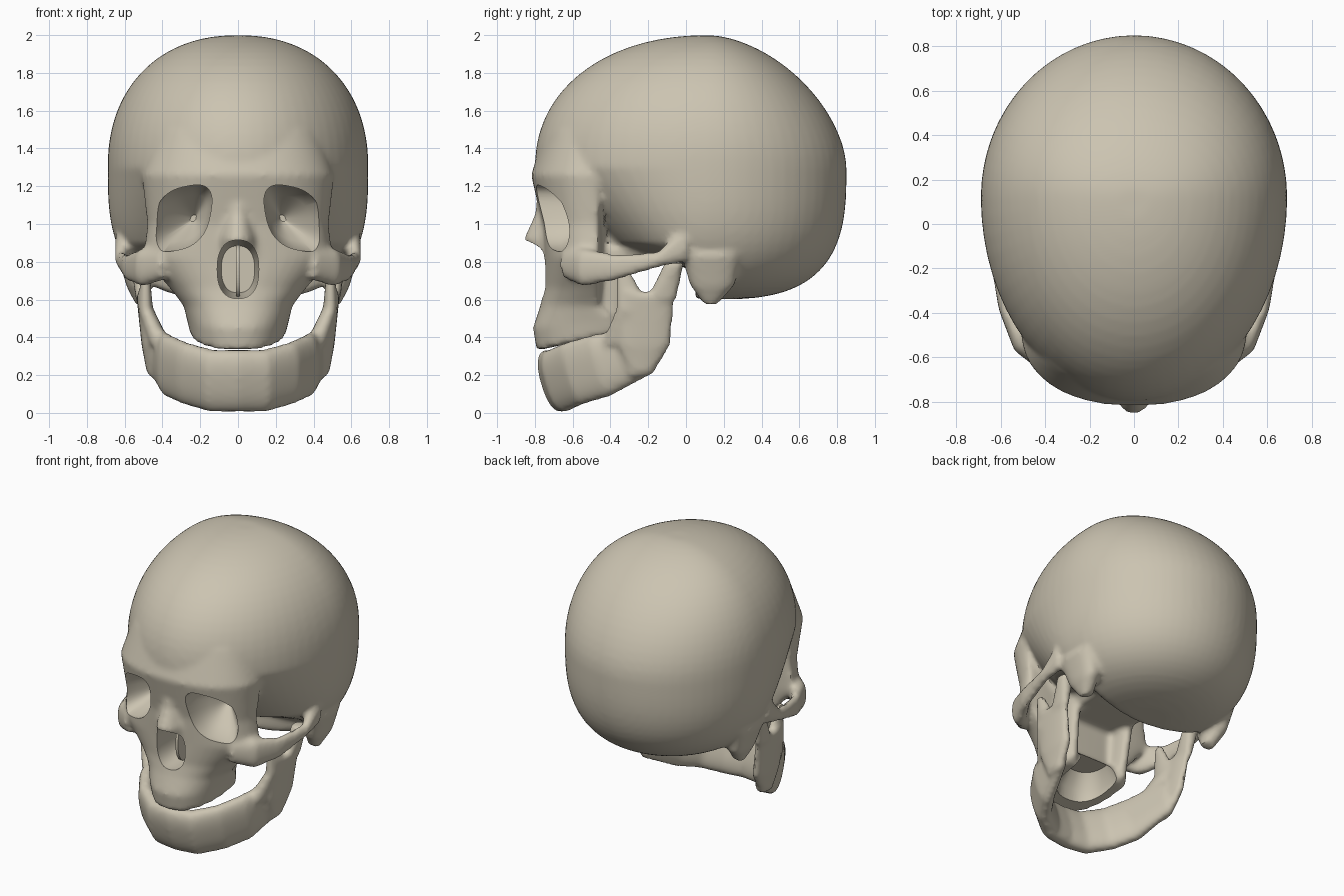
import bpy, bmesh
from math import cos, sin, pi, copysign
from mathutils import Vector

if "Cube" in bpy.data.objects:
    bpy.data.objects.remove(bpy.data.objects["Cube"])

bone_colour = (.6, .55, .44, 1)
bone = bpy.data.materials.new("bone")
bone.use_nodes = True
bone.diffuse_color = bone_colour
bone.node_tree.nodes["Principled BSDF"].inputs["Base Color"].default_value = bone_colour

SIDES = 64
LEVELS = 36
ANGLES = [2 * pi * i / SIDES for i in range(SIDES)]


def power(value, n):
    return copysign(abs(value) ** (2 / n), value)


def dome(height, n):
    """Half width of a rounded dome at a height from -1 to 1."""
    return (1 - abs(height) ** n) ** (1 / n)


def oval(centre, across, along, n=2.4):
    """Rounded outline spanned by two half axes."""
    return [Vector(centre) + Vector(across) * power(cos(a), n) + Vector(along) * power(sin(a), n)
            for a in ANGLES]


def egg(z, front, middle, back, width, n=2, tilt=0):
    """Level outline whose front and back halves differ in length."""
    ring = []
    for a in ANGLES:
        length = back - middle if sin(a) > 0 else middle - front
        y = middle + length * power(sin(a), n)
        ring.append(Vector((width * power(cos(a), n), y, z + tilt * (y - front))))
    return ring


def solid(bm, rings):
    """Closed skin over a list of equal rings."""
    rows = [[bm.verts.new(point) for point in ring] for ring in rings]
    for low, high in zip(rows, rows[1:]):
        for i in range(SIDES):
            bm.faces.new((low[i - 1], low[i], high[i], high[i - 1]))
    bm.faces.new(rows[0])
    bm.faces.new(rows[-1])


def sweep(bm, path, up, sides=(1, -1)):
    """Bar along (x, y, z, half thickness, half height), repeated on each side."""
    points = [Vector(p[:3]) for p in path]
    up = Vector(up).normalized()
    for m in sides:
        rings = []
        for i, (*_, thick, tall) in enumerate(path):
            run = points[min(i + 1, len(path) - 1)] - points[max(i - 1, 0)]
            ring = oval(points[i], run.cross(up).normalized() * thick, up * tall)
            rings.append([(m * p.x, p.y, p.z) for p in ring])
        solid(bm, rings)


def make(name, bm):
    bmesh.ops.recalc_face_normals(bm, faces=bm.faces[:])
    mesh = bpy.data.meshes.new(name)
    bm.to_mesh(mesh)
    bm.free()
    mesh.materials.append(bone)
    obj = bpy.data.objects.new(name, mesh)
    bpy.context.collection.objects.link(obj)
    return obj


def finish(obj, cutter=None):
    """Fuse the overlapping masses, soften them, then carve the openings."""
    fuse = obj.modifiers.new("fuse", "REMESH")
    fuse.mode = "VOXEL"
    fuse.voxel_size = .018
    soften = obj.modifiers.new("soften", "SMOOTH")
    soften.iterations = 6
    if cutter:
        carve = obj.modifiers.new("carve", "BOOLEAN")
        carve.operation = "DIFFERENCE"
        carve.solver = "EXACT"
        carve.object = cutter
    bpy.ops.object.select_all(action="DESELECT")
    obj.select_set(True)
    bpy.context.view_layer.objects.active = obj
    for name in [modifier.name for modifier in obj.modifiers]:
        bpy.ops.object.modifier_apply(modifier=name)
    bpy.ops.object.shade_smooth_by_angle(angle=.65)


# Braincase: a tall dome above the temples, a squarer one below, cut back under the face
skull = bmesh.new()
levels = []
for i in range(1, LEVELS):
    h = sin(pi * (i / LEVELS - .5))
    z = 1.3 + .7 * h
    if h < 0:
        front = min(.05, .5 - z + 2 * max(0, .9 - z))
        levels.append(egg(z, front, .12, .12 + .73 * dome(h, 3), .69 * dome(h, 3)))
    else:
        front = .12 - .92 * dome(h, 2.15)
        levels.append(egg(z, front, .12, .12 + .73 * dome(h, 1.7), .69 * dome(h, 2.2)))
solid(skull, levels)

# Face from upper tooth ridge to brow: height, front, half width
levels = []
for z, front, width in ((.33, -.79, .25), (.45, -.81, .27), (.57, -.77, .29), (.66, -.75, .36),
                        (.82, -.75, .5), (1, -.76, .48), (1.26, -.82, .51), (1.5, -.74, .43)):
    back = -.36 if z < .5 else -.44
    levels.append(egg(z, front, back - .03, back, width, 2.25, max(0, .55 - z)))
solid(skull, levels)

# Nasal bridge
solid(skull, [egg(z, front, -.6, -.55, width) for z, front, width in
              ((.7, -.73, .14), (.92, -.86, .12), (1.05, -.8, .09), (1.2, -.78, .1))])

# Central base joining face and braincase
solid(skull, [oval((0, -.2, z), (r, 0, 0), (0, .32, 0)) for z, r in ((.8, .22), (1, .34))])

# Plates running down behind the upper jaw
sweep(skull, [(.22, -.38, .87, .04, .1), (.2, -.42, .45, .04, .08)], (0, 1, 0))

# Cheek arches
sweep(skull, [(.38, -.63, .79, .05, .08), (.5, -.54, .77, .05, .1), (.58, -.38, .77, .03, .07),
              (.62, -.15, .81, .03, .04), (.61, 0, .9, .04, .1)], (0, 0, 1))

# Broad bony wedges behind the ears
sweep(skull, [(.5, .13, .58, .04, .04), (.53, .14, .68, .06, .12), (.56, .13, .85, .08, .16)],
      (0, 1, 0))

# Eye socket cutters narrow towards the back
openings = bmesh.new()
for m in (1, -1):
    solid(openings, [oval((m * (.23 + .07 * k), y, 1.03), (m * .155 * k, 0, -.03 * k),
                          (m * -.03 * k, 0, .17 * k), 2.7)
                     for y, k in ((-.95, 1), (-.66, 1), (-.56, .7), (-.44, .1))])

# Nose and palate cutters
solid(openings, [oval((0, y, .76), (.11 * k, 0, 0), (0, 0, .155 * k))
                 for y, k in ((-.95, 1), (-.7, 1), (-.5, .8))])
solid(openings, [oval((0, -.45, z), (r, 0, 0), (0, r * 1.2, 0))
                 for z, r in ((.2, .19), (.44, .17), (.54, .12))])
cutter = make("openings_cutter", openings)
cutter.hide_render = True
finish(make("skull", skull), cutter)
bpy.data.objects.remove(cutter)

# Thin wall inside the nose
septum = bmesh.new()
solid(septum, [oval((x, -.58, .75), (0, .1, 0), (0, 0, .14)) for x in (-.01, .01)])
make("nasal_septum", septum)

# Lower jaw: horseshoe body from one hinge corner round the chin to the other
jaw = bmesh.new()
half = [(.14, -.68, .17, .07, .17), (.28, -.59, .21, .06, .17),
        (.37, -.45, .25, .06, .17), (.45, -.2, .34, .04, .13)]
other_half = [(-x, *rest) for x, *rest in reversed(half)]
sweep(jaw, other_half + [(0, -.7, .17, .07, .17)] + half, (0, -.3, 1), sides=(1,))

# Rising branches, hinges and front spurs
for path in (
    [(.45, -.24, .2, .03, .06), (.47, -.22, .36, .04, .14), (.51, -.2, .64, .03, .14)],
    [(.51, -.13, .6, .03, .08), (.52, -.06, .8, .05, .05)],
    [(.42, -.36, .38, .05, .08), (.49, -.28, .55, .04, .09), (.49, -.34, .78, .02, .03)],
):
    sweep(jaw, path, (0, 1, 0))
finish(make("lower_jaw", jaw))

______

• TASK BRIEF:
Go over the entries above and say how many lines hold the string "faces", with no other text.

• RESPONSE TO THIS TASK:
4